Christians in China have seen an uptick in persecution since the Xi administration came into power three years ago. Last year, the president warned that religions must be independent of foreign influence and said that the Communist party's religious work should be about winning over the hearts and minds of the public.
Over the past several years, an unprecedented number of church leaders have been imprisoned, sent to mental institutions, beaten and tortured. Thousands of crosses have also been forcibly removed from over 1,800 churches since 2014.
In his op-ed, Yu argues that the Chinese government's growing hostility towards Christianity is because Xi is "insecure as a leader" recognizes believers as the biggest threat to the Communist government.
"The number [of Christians in China] grows by several million each year, a phenomenon some have described as a gushing well or geyser," Yu wrote. "At this rate, by 2030, Christians in China will exceed 200 million, surpassing the United States and making China the country with the largest Christian population in the world."

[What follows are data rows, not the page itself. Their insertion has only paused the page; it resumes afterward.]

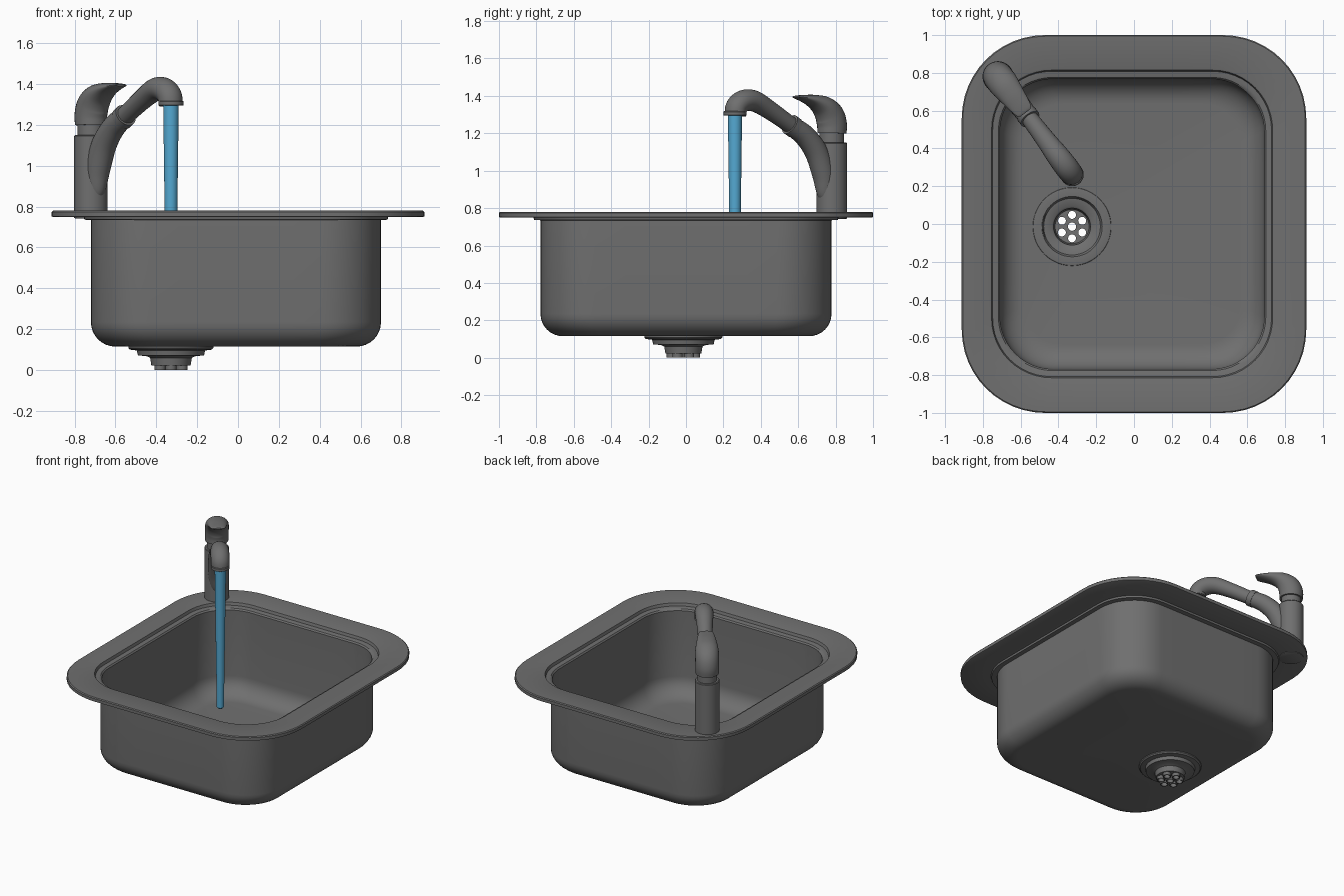
import bpy, bmesh, math
from mathutils import Vector

if "Cube" in bpy.data.objects:
    bpy.data.objects.remove(bpy.data.objects["Cube"])

def material(name, rgb):
    m = bpy.data.materials.new(name)
    m.diffuse_color = (*rgb, 1)
    m.use_nodes = True
    m.node_tree.nodes["Principled BSDF"].inputs["Base Color"].default_value = m.diffuse_color
    return m

STEEL = material("dark_steel", (0.16, 0.16, 0.16))
WATER = material("water_blue", (0.09, 0.40, 0.65))

def finish(obj, mat, angle=35):
    obj.data.materials.clear()
    obj.data.materials.append(mat)
    bpy.ops.object.select_all(action='DESELECT')
    obj.select_set(True)
    bpy.context.view_layer.objects.active = obj
    bpy.ops.object.shade_smooth_by_angle(angle=math.radians(angle))

def loft(name, rings, mat, closed=False, angle=35):
    """Skin a list of equal-length point rings; cap the ends unless closed."""
    bm = bmesh.new()
    vs = [[bm.verts.new(p) for p in r] for r in rings]
    pairs = list(zip(vs, vs[1:])) + ([(vs[-1], vs[0])] if closed else [])
    n = len(vs[0])
    for a, b in pairs:
        for i in range(n):
            j = (i + 1) % n
            bm.faces.new((a[i], a[j], b[j], b[i]))
    if not closed:
        bm.faces.new(vs[0])
        bm.faces.new(vs[-1])
    bmesh.ops.recalc_face_normals(bm, faces=bm.faces)
    me = bpy.data.meshes.new(name)
    bm.to_mesh(me)
    bm.free()
    obj = bpy.data.objects.new(name, me)
    bpy.context.collection.objects.link(obj)
    finish(obj, mat, angle)

def circle(cx, cy, r, z, n=48):
    return [(cx + r * math.cos(math.tau * i / n), cy + r * math.sin(math.tau * i / n), z) for i in range(n)]

def lathe(name, cx, cy, profile, mat, closed=False, n=48):
    loft(name, [circle(cx, cy, r, z, n) for r, z in profile], mat, closed)

def round_rect(hx, hy, r, z, cx=0.0, k=12, m=6):
    """Rounded rectangle with k steps per corner and m steps per side."""
    corners = []
    for q, (sx, sy) in enumerate(((1, 1), (-1, 1), (-1, -1), (1, -1))):
        corners.append([Vector((cx + sx * (hx - r) + r * math.cos((q + i / k) * math.pi / 2),
                                sy * (hy - r) + r * math.sin((q + i / k) * math.pi / 2), z))
                        for i in range(k + 1)])
    pts = []
    for q in range(4):
        pts += corners[q]
        a, b = corners[q][-1], corners[(q + 1) % 4][0]
        pts += [a.lerp(b, i / m) for i in range(1, m)]
    return pts

# Sink: one thin-walled shell, from inside floor up, over the rim and back down
DX, DY = -0.328, -0.014
def bowl(hx, hy, r, top, floor, fillet):
    rings = [round_rect(hx, hy, r, top, -0.01)]
    for i in range(9):
        a = i / 8 * math.pi / 2
        d = fillet * (1 - math.cos(a))
        rings.append(round_rect(hx - d, hy - d, r - d * 0.6, floor + fillet * (1 - math.sin(a)), -0.01))
    edge = rings[-1]
    hole = []
    for p in edge:
        a = math.atan2(p.y - DY, p.x - DX)
        hole.append((DX + 0.16 * math.cos(a), DY + 0.16 * math.sin(a), floor))
    return rings + [hole]

inside = bowl(0.70, 0.768, 0.28, 0.742, 0.127, 0.13)
outside = bowl(0.71, 0.778, 0.29, 0.735, 0.115, 0.12)
rim = [round_rect(*a, c) for *a, c in (
    (0.708, 0.776, 0.285, 0.752, -0.01), (0.722, 0.79, 0.30, 0.755, -0.01),
    (0.738, 0.808, 0.31, 0.757, -0.01), (0.744, 0.814, 0.315, 0.777, -0.01),
    (0.752, 0.822, 0.32, 0.78, -0.01), (0.906, 0.994, 0.435, 0.78, 0),
    (0.912, 1.0, 0.44, 0.774, 0), (0.912, 1.0, 0.44, 0.752, 0),
    (0.906, 0.994, 0.435, 0.749, 0), (0.745, 0.815, 0.315, 0.749, -0.01),
    (0.742, 0.812, 0.315, 0.736, -0.01))]
loft("sink_basin", inside[::-1] + rim + outside, STEEL, closed=True)

# Drain cup: stepped ring of revolution
lathe("drain_cup", DX, DY, [
    (0.21, 0.122), (0.206, 0.13), (0.198, 0.132), (0.16, 0.130), (0.15, 0.108),
    (0.108, 0.102), (0.098, 0.094), (0.09, 0.04), (0.09, 0.022), (0.096, 0.022),
    (0.102, 0.06), (0.12, 0.068), (0.162, 0.072), (0.167, 0.096), (0.20, 0.1),
    (0.208, 0.108)], STEEL, closed=True)

# Strainer plate with seven holes, and a short tube under each hole
holes = [(0, 0, 0.022)] + [(0.062 * math.cos(math.tau * (i + 0.5) / 6),
                            0.062 * math.sin(math.tau * (i + 0.5) / 6), 0.021) for i in range(6)]
cu = bpy.data.curves.new("strainer_plate", 'CURVE')
cu.dimensions = '2D'
cu.fill_mode = 'BOTH'
cu.extrude = 0.005
for x, y, r in [(0, 0, 0.094)] + holes:
    sp = cu.splines.new('POLY')
    pts = circle(x, y, r, 0, 32)
    sp.points.add(len(pts) - 1)
    for p, c in zip(sp.points, pts):
        p.co = (*c, 1)
    sp.use_cyclic_u = True
plate = bpy.data.objects.new("strainer_plate", cu)
plate.location = (DX, DY, 0.028)
bpy.context.collection.objects.link(plate)
bpy.ops.object.select_all(action='DESELECT')
plate.select_set(True)
bpy.context.view_layer.objects.active = plate
bpy.ops.object.convert(target='MESH')
finish(bpy.context.object, STEEL)
for i, (x, y, r) in enumerate(holes):
    lathe(f"strainer_tube_{i}", DX + x, DY + y,
          [(r, 0.03), (r + 0.006, 0.03), (r + 0.006, 0), (r, 0)], STEEL, closed=True, n=24)

# Tap parts are swept in the vertical plane from the tap body to the spout
BX, BY = -0.72, 0.78
FWD, SIDE, UP = Vector((0.603, -0.797, 0)), Vector((0.797, 0.603, 0)), Vector((0, 0, 1))

def sweep(name, keys, n=28, steps=6, angle=40):
    """keys: (distance forward, height, in-plane radius, sideways radius)."""
    keys = [Vector(k) for k in keys]
    ext = [2 * keys[0] - keys[1]] + keys + [2 * keys[-1] - keys[-2]]
    path = []
    for i in range(1, len(ext) - 2):
        a, b, c, d = ext[i - 1:i + 3]
        for s in range(steps):
            t = s / steps
            path.append(0.5 * (2 * b + (c - a) * t + (2 * a - 5 * b + 4 * c - d) * t * t
                               + (3 * b - a - 3 * c + d) * t ** 3))
    path.append(keys[-1])
    rings = []
    for i, p in enumerate(path):
        q = path[min(i + 1, len(path) - 1)] - path[max(i - 1, 0)]
        tan = Vector((q[0], q[1])).normalized()
        nrm = FWD * tan.y - UP * tan.x
        c = Vector((BX, BY, 0)) + FWD * p[0] + UP * p[1]
        rings.append([c + nrm * p[2] * math.cos(math.tau * k / n)
                      + SIDE * p[3] * math.sin(math.tau * k / n) for k in range(n)])
    loft(name, rings, STEEL, angle=angle)

lathe("tap_body", BX, BY, [(0.076, 0.742), (0.082, 0.745), (0.082, 1.145), (0.078, 1.15)], STEEL)
lathe("tap_neck", BX, BY, [(0.066, 1.14), (0.066, 1.21)], STEEL)
sweep("lever_handle", [
    (0, 1.2, 0.078, 0.078), (0, 1.25, 0.08, 0.08), (0.018, 1.30, 0.076, 0.08),
    (0.06, 1.343, 0.058, 0.078), (0.12, 1.371, 0.036, 0.068), (0.18, 1.386, 0.02, 0.058),
    (0.225, 1.393, 0.010, 0.048), (0.24, 1.395, 0.004, 0.034)])
sweep("spout_arm", [
    (0.02, 0.84, 0.03, 0.02), (0.035, 0.88, 0.055, 0.045), (0.055, 0.98, 0.062, 0.06),
    (0.105, 1.10, 0.062, 0.062), (0.18, 1.185, 0.058, 0.058), (0.265, 1.238, 0.053, 0.053)])
sweep("spout_collar", [(0.25, 1.229, 0.057, 0.057), (0.282, 1.248, 0.057, 0.057)], steps=1)
sweep("spout_head", [
    (0.27, 1.24, 0.045, 0.045), (0.42, 1.325, 0.05, 0.052), (0.52, 1.372, 0.056, 0.06),
    (0.59, 1.374, 0.058, 0.063), (0.637, 1.345, 0.057, 0.062), (0.648, 1.30, 0.057, 0.06)])
SX, SY = BX + 0.65 * FWD.x, BY + 0.65 * FWD.y
lathe("spout_lip", SX, SY, [(0.058, 1.318), (0.062, 1.315), (0.062, 1.297), (0.058, 1.295)], STEEL)

# Falling water, tapering downward
lathe("water_stream", SX, SY, [(0.038, 1.30), (0.031, 0.78), (0.024, 0.27), (0.014, 0.26)], WATER, n=32)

Yu discussed his own arrest in 2010 because of his relationship with Liu Xiaobo, the winner of the 2010 Nobel Peace Prize for his fight for human rights in China. According to a New York Times report, in a detention cell, security officers bent back Yu's fingers one by one, kicked him in the chest and held burning cigarettes close to his face.
After enduring months of abuse, house arrest and round-the-clock surveillance by the state, Yu and his family emigrated to Washington, D.C. where Yu's wife is a pastor at Harvest Chinese Christian Church in the suburbs of the District of Columbia.
Like him, Christians suffering persecution at the hands of the Communist government refuse to give in to fear: "One of the phrases I have heard most often among them is: 'The greater the persecution, the greater the revival,'" Yu explained. "For Christian dissidents, cross removals and church demolitions are only the prelude in a story that repeats the Passion and Resurrection of Christ. They talk about how during the Cultural Revolution, the Christian population in Wenzhou actually grew many times over."
Since the year 2000, a number of urban churches have developed in major cities throughout China, which Yu said "are a first step toward Christians assuming leadership in the development of a Chinese civil society independent of government control." However, before a free society can happen, it must be understood that "religion should be a private matter."
"What is needed is a political theology underscoring the sovereignty of God's law rather than separation of church and state," Yu said. "Though Communist China is a totalitarian society, Christians can learn and practice a democratic way of life at church, and then act as a leaven in society."
For example, while Chinese people have no real voting rights, church members can elect their own board members and administrative leaders.
"For those inexperienced with running and voting for office, churches are a seedbed of civic activity," Yu pointed out. "Many of these churches are Presbyterian and Calvinist, the same tradition that played such a central role in the rise of democracy in the West."
The author explained that his Christian faith is what allows him to understand the evil and injustice perpetrated by the Chinese government.
"This interior work of repentance for my own sins has transformed my fight against totalitarianism. No longer am I merely pointing out faults in the world. I also recognize them in myself," he wrote. "God let me live to witness and testify for him through writing. And for the 1.4 billion souls in my homeland, I shall continue. I do so in great hope. A growing faith in Christ, strengthened by the bonds of fellowship in church life, is breathing new life into my country."
He concluded: "Neither the dead hand of Communism, nor the cynical imitation of Confucianism, nor capitalism, nor democracy, nor any earthly thing will determine the fate of my land. Christianity is China's future."